• [What to do]
Every line of the material below, from the top through the line with "outline = [(x0, y0), (x1, y0), (x1, y1), (x0, y1)]", should be reproduced exactly.

• [Available data]
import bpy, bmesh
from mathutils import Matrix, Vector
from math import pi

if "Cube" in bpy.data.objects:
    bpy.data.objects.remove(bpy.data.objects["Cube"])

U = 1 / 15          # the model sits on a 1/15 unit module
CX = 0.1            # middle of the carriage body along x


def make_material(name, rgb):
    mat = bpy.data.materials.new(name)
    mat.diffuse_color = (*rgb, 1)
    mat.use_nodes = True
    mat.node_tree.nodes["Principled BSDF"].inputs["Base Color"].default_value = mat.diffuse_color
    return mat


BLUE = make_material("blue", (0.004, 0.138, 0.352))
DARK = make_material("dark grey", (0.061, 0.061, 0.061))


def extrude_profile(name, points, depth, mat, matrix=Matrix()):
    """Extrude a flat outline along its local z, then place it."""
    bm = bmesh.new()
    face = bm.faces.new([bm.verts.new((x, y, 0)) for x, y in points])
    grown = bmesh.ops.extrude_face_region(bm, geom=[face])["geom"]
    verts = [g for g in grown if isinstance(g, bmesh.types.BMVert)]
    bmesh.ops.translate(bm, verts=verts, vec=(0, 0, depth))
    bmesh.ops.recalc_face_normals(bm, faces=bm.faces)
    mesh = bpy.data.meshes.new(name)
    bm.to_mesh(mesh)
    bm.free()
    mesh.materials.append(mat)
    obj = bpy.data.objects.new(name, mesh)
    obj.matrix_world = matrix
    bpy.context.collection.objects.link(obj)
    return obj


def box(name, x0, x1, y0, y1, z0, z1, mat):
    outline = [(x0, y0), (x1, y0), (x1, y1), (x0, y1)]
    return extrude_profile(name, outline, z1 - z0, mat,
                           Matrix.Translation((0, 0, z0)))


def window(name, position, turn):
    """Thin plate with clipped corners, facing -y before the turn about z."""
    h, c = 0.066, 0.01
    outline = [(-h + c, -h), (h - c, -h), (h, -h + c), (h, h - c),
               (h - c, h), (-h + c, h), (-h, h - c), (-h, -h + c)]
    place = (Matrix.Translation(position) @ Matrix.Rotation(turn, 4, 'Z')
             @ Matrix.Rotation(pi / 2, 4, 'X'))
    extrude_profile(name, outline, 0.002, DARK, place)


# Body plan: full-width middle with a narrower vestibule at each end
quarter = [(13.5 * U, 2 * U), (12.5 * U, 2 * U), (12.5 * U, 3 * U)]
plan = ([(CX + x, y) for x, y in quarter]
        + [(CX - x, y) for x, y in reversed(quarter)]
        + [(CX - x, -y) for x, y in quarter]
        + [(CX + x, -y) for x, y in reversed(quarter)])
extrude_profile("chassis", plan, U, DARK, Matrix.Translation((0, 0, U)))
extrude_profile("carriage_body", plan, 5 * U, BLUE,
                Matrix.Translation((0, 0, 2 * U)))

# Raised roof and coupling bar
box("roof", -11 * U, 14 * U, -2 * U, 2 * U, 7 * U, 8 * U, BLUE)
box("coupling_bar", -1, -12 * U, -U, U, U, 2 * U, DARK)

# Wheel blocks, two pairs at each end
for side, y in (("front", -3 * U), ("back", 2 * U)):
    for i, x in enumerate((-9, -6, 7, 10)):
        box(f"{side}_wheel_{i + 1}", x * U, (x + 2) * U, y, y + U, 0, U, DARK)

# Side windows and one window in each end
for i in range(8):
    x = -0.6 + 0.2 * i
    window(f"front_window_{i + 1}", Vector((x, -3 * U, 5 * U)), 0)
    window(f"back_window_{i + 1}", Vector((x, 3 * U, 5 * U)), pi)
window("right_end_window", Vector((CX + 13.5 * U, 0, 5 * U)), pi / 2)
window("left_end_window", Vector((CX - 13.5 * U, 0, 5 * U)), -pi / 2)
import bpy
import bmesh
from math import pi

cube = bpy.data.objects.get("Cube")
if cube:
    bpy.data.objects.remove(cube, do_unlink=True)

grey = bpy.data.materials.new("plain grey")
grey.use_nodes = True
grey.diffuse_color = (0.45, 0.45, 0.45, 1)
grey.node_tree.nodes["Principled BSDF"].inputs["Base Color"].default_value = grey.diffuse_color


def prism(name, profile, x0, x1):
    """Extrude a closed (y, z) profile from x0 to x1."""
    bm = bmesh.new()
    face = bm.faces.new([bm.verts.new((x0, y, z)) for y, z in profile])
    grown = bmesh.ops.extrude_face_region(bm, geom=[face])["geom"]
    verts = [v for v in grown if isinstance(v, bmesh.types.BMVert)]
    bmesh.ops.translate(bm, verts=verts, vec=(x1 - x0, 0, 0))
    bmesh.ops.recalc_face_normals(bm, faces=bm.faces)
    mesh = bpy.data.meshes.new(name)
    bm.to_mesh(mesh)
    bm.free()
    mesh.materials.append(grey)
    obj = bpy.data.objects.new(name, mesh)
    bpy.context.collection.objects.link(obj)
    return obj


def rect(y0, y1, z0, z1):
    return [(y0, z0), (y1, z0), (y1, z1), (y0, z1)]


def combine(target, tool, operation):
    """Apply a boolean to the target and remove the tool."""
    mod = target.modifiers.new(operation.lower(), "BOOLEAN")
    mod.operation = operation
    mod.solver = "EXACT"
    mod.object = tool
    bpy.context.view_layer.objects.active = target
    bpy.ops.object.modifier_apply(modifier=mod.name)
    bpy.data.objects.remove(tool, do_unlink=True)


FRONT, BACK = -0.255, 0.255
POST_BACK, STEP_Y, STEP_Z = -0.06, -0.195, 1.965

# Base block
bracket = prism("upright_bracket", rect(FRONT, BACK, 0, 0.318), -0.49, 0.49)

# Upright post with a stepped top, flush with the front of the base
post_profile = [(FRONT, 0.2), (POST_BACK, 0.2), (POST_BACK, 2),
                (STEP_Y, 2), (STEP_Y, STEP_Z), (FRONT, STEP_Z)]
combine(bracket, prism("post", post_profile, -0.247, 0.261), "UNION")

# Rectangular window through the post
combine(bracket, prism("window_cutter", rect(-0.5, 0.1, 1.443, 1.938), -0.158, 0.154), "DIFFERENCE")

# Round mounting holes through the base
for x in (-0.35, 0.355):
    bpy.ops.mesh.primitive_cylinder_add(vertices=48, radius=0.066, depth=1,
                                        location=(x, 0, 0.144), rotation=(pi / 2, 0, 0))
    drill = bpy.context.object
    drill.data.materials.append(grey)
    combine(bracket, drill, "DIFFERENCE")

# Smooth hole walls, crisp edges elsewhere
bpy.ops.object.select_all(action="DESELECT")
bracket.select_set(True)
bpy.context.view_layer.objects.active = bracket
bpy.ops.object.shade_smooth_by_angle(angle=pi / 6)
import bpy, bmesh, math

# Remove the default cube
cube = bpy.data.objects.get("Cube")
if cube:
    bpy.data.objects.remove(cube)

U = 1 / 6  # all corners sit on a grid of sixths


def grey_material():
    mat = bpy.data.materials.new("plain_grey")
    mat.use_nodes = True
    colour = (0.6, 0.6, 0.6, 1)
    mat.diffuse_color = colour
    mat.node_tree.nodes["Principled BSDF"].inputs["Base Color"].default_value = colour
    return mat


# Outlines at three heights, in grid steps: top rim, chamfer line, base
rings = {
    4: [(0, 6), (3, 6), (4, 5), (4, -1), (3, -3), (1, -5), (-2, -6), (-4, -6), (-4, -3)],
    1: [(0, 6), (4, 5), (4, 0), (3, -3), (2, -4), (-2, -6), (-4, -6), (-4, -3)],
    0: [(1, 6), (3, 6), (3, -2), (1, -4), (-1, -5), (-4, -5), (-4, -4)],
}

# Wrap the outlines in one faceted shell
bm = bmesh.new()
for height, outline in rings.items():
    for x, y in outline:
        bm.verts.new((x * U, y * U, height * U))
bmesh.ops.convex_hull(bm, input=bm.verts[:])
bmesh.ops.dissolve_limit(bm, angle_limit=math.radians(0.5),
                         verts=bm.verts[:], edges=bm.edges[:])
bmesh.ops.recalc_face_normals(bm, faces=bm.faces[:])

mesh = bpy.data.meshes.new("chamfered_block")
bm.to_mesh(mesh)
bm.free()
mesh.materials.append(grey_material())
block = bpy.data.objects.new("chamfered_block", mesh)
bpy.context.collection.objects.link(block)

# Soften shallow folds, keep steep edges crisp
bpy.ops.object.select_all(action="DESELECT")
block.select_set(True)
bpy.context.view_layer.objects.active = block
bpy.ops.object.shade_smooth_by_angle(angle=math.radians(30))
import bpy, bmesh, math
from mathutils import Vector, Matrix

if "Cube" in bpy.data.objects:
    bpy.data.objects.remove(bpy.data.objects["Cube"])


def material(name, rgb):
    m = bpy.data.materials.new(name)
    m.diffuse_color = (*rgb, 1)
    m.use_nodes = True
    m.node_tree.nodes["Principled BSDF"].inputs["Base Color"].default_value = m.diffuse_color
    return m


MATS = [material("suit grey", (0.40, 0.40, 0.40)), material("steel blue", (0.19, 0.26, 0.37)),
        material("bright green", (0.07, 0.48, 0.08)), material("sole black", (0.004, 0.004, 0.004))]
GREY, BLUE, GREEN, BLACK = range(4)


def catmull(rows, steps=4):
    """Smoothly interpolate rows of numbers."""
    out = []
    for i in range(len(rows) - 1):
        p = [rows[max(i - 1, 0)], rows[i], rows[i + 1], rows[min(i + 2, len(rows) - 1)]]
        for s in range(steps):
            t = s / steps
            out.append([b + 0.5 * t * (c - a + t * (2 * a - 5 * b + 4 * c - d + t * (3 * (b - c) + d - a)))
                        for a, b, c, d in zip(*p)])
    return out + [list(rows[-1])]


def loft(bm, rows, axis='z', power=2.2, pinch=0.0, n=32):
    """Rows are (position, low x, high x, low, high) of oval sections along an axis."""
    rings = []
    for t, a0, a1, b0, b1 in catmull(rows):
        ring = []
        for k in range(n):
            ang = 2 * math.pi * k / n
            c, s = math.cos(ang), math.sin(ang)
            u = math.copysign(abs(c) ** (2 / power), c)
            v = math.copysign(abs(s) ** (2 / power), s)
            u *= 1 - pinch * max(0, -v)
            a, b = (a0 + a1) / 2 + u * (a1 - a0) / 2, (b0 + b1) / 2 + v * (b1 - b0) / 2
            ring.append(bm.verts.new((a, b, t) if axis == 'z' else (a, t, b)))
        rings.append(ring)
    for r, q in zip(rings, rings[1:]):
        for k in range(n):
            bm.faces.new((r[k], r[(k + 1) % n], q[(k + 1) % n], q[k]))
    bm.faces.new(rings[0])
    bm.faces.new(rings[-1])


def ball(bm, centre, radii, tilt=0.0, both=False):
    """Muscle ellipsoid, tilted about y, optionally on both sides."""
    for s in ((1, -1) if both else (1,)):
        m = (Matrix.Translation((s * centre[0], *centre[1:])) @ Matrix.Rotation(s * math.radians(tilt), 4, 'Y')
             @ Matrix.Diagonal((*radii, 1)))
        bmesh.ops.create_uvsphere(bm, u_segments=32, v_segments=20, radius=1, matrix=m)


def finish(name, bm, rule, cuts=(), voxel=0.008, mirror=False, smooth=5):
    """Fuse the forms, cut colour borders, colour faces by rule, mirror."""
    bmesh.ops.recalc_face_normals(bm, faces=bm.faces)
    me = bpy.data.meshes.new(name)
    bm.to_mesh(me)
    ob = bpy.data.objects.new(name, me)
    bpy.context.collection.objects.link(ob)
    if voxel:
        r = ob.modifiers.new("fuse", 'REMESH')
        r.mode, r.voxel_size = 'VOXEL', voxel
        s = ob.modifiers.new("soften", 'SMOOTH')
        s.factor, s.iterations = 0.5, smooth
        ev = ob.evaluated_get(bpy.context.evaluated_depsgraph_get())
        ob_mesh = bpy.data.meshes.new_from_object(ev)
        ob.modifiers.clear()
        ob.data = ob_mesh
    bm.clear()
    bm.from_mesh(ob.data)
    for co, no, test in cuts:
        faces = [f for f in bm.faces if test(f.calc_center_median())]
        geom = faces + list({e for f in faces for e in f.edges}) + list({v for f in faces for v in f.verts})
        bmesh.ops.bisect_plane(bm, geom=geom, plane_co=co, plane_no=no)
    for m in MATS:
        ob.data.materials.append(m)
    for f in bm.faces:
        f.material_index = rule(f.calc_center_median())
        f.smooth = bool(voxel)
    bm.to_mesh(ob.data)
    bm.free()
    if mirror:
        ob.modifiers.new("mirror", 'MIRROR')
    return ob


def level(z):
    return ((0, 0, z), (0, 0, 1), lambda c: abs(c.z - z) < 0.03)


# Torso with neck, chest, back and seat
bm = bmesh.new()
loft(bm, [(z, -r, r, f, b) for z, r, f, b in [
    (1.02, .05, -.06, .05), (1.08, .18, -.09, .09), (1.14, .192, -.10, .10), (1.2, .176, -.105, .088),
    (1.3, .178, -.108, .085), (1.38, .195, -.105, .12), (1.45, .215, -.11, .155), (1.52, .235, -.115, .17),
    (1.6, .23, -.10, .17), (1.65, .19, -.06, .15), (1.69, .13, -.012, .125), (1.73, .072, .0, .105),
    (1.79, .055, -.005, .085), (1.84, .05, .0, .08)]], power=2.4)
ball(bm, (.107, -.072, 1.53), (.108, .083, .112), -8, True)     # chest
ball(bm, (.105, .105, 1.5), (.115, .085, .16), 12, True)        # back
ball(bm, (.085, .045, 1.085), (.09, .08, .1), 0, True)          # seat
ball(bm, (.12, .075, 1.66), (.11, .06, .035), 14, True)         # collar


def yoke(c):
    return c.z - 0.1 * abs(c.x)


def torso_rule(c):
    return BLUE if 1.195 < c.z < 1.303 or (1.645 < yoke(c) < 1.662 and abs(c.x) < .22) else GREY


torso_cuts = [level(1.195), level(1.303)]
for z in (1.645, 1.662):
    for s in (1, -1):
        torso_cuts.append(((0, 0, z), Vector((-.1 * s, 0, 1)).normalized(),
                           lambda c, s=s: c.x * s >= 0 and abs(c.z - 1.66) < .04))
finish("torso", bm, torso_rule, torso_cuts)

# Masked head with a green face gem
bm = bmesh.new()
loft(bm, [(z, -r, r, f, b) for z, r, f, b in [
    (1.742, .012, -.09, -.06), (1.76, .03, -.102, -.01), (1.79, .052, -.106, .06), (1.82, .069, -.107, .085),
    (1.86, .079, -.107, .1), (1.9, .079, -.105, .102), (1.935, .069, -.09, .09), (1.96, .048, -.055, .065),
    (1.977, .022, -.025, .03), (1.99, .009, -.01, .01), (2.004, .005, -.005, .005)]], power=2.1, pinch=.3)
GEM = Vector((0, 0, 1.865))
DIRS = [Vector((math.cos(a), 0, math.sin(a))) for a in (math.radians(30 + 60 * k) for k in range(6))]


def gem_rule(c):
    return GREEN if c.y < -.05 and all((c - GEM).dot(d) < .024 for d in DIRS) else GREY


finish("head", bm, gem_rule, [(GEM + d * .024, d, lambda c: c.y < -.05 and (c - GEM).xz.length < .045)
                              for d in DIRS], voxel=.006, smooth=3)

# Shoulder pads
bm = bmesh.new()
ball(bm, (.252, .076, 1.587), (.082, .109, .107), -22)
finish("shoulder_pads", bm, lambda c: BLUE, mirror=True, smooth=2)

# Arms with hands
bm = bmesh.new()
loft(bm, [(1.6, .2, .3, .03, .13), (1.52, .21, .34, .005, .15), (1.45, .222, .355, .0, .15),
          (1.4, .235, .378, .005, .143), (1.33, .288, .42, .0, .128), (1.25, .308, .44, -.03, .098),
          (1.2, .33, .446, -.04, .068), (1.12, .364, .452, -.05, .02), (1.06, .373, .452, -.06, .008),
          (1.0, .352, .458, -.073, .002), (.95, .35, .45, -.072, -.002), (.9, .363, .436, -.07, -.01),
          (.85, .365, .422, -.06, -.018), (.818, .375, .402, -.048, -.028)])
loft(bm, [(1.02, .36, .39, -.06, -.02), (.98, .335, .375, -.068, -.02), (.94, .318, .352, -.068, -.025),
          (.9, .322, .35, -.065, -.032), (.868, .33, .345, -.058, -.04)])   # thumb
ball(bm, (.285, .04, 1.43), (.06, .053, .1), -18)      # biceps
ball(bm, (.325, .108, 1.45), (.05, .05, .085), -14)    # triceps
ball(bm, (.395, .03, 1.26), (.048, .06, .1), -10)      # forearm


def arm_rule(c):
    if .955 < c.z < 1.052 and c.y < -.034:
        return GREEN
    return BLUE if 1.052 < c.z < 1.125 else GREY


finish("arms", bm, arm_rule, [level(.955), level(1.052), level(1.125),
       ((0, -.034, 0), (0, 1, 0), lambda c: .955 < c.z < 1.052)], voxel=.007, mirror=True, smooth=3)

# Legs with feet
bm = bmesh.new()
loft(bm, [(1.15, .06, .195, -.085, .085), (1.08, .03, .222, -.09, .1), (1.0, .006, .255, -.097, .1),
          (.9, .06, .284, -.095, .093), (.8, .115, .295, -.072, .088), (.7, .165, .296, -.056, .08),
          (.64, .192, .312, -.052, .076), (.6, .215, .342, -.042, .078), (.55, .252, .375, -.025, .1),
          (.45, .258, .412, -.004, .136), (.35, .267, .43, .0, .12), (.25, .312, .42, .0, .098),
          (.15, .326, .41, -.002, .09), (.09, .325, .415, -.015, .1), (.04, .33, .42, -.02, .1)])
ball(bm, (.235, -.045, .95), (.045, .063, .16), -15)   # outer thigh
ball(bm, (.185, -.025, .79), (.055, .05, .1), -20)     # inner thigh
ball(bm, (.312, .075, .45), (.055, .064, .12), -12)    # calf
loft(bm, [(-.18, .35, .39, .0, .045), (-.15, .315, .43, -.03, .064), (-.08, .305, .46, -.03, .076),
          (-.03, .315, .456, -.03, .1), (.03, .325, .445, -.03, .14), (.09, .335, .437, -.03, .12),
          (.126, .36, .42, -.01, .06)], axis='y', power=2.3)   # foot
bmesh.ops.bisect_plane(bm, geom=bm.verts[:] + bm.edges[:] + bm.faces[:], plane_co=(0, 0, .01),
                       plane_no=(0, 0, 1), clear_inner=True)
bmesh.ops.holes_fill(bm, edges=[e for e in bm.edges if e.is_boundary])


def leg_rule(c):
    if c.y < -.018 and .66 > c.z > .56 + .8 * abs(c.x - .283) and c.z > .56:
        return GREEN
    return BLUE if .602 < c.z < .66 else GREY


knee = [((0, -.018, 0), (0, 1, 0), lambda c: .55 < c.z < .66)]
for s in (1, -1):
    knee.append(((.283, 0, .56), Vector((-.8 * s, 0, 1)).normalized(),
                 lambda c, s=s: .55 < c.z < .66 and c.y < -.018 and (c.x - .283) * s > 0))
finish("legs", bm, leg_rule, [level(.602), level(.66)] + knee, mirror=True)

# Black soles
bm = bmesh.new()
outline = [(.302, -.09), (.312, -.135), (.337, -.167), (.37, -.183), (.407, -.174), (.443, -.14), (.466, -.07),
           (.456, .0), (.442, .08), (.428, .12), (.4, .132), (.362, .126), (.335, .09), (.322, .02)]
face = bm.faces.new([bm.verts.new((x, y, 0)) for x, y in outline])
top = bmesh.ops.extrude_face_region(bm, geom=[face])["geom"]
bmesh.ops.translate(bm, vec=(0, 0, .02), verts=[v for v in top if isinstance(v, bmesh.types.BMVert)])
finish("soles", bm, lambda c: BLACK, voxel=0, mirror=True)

• [Exercise result]
import bpy, bmesh
from mathutils import Matrix, Vector
from math import pi

if "Cube" in bpy.data.objects:
    bpy.data.objects.remove(bpy.data.objects["Cube"])

U = 1 / 15          # the model sits on a 1/15 unit module
CX = 0.1            # middle of the carriage body along x


def make_material(name, rgb):
    mat = bpy.data.materials.new(name)
    mat.diffuse_color = (*rgb, 1)
    mat.use_nodes = True
    mat.node_tree.nodes["Principled BSDF"].inputs["Base Color"].default_value = mat.diffuse_color
    return mat


BLUE = make_material("blue", (0.004, 0.138, 0.352))
DARK = make_material("dark grey", (0.061, 0.061, 0.061))


def extrude_profile(name, points, depth, mat, matrix=Matrix()):
    """Extrude a flat outline along its local z, then place it."""
    bm = bmesh.new()
    face = bm.faces.new([bm.verts.new((x, y, 0)) for x, y in points])
    grown = bmesh.ops.extrude_face_region(bm, geom=[face])["geom"]
    verts = [g for g in grown if isinstance(g, bmesh.types.BMVert)]
    bmesh.ops.translate(bm, verts=verts, vec=(0, 0, depth))
    bmesh.ops.recalc_face_normals(bm, faces=bm.faces)
    mesh = bpy.data.meshes.new(name)
    bm.to_mesh(mesh)
    bm.free()
    mesh.materials.append(mat)
    obj = bpy.data.objects.new(name, mesh)
    obj.matrix_world = matrix
    bpy.context.collection.objects.link(obj)
    return obj


def box(name, x0, x1, y0, y1, z0, z1, mat):
    outline = [(x0, y0), (x1, y0), (x1, y1), (x0, y1)]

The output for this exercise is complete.